"One thing I want to make clear is that I've never been interested in being insular," says the native Californian, reached at his East Oakland home. "I'm always down to produce for people, but the thing that makes me different from most producers is that I don't make beat CDs and send them out to a hundred different MCs. I don't sell beats to the highest bidder. If I'm going to make music for someone, I'm only going to do it if I can tailor-make things specifically for them. That's the only way I know how to work."
The producer has been collaborating with live musicians for years now-notably on Blackalicious' kaleidoscopic sophomore album, Blazing Arrow (2002)-a practice that aligns him more closely with studio pioneers like Quincy Jones than with bedroom beatmakers like Marley Marl. In truth, his approach is a composite of both schools; an insatiable crate digger, Xcel always starts with samples, building up rhythm tracks and melodic themes on his industry-standard MPC-3000 sampler. That is precisely how he conceived all the songs on the new Blackalicious album, The Craft. Hitting the streets on September 27, the disc was given added life by the embellishments of Xcel's five-piece band.
"The really important thing is that all of the players had a very solid foundation in hip-hop," says the producer of his band, which included members of Femi Kuti's touring outfit. "I would present them with a demo track and after they got a feel for it, I'd strip away all the elements except the kicks, the snares, and high hats. Then they'd go in and play all the missing parts verbatim. Once they had that down, I'd let them go crazy with it. Afterwards, my task was to go in and re-analyze and re-sample all that material to build up the final track."

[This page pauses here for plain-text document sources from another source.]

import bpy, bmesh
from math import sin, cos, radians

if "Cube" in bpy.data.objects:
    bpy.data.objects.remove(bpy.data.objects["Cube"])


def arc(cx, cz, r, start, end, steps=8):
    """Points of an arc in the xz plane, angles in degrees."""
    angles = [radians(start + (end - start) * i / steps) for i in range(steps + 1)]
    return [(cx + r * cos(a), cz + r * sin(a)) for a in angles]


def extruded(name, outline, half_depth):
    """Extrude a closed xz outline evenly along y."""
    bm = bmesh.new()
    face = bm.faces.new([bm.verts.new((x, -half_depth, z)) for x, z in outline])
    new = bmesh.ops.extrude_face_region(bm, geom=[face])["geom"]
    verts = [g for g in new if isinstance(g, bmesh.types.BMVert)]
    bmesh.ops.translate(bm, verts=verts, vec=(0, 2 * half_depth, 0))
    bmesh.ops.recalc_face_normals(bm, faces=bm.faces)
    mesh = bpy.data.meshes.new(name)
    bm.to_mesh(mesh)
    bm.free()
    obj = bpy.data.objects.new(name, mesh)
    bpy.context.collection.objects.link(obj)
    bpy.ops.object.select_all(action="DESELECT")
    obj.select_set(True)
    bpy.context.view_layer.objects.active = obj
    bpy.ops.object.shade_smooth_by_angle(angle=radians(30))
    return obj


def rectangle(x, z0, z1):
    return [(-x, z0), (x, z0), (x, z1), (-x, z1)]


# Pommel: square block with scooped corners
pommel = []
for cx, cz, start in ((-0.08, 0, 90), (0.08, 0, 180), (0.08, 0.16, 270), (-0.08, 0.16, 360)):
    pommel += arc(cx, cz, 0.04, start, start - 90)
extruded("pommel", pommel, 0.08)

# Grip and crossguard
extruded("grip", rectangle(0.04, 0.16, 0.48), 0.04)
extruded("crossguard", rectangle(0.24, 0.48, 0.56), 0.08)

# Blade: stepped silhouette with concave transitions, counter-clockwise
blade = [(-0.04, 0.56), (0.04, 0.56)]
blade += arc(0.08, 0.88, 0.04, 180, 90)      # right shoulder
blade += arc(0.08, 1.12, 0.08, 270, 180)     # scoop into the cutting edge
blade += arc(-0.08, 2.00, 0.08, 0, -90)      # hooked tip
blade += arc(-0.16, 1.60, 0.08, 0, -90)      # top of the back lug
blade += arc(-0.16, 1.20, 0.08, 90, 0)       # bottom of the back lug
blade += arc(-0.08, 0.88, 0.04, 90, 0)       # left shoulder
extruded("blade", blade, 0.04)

On Blazing Arrow, those methods yielded an incredibly dense recording, one crammed with so many ideas that it was hard to digest in a single sitting. The Craft, on the other hand, is positively airy, its musical themes more vivid for being given plenty of room to breathe. That's especially true of "Black Diamonds & Pearls", a tearjerking soul number propelled by little more than a melodic bass lick and wispy hints of percussion. On top of it all floats Gab, holding forth on such unfashionable topics as divinity and motherhood, the only subjects imaginable for such a gorgeous tune.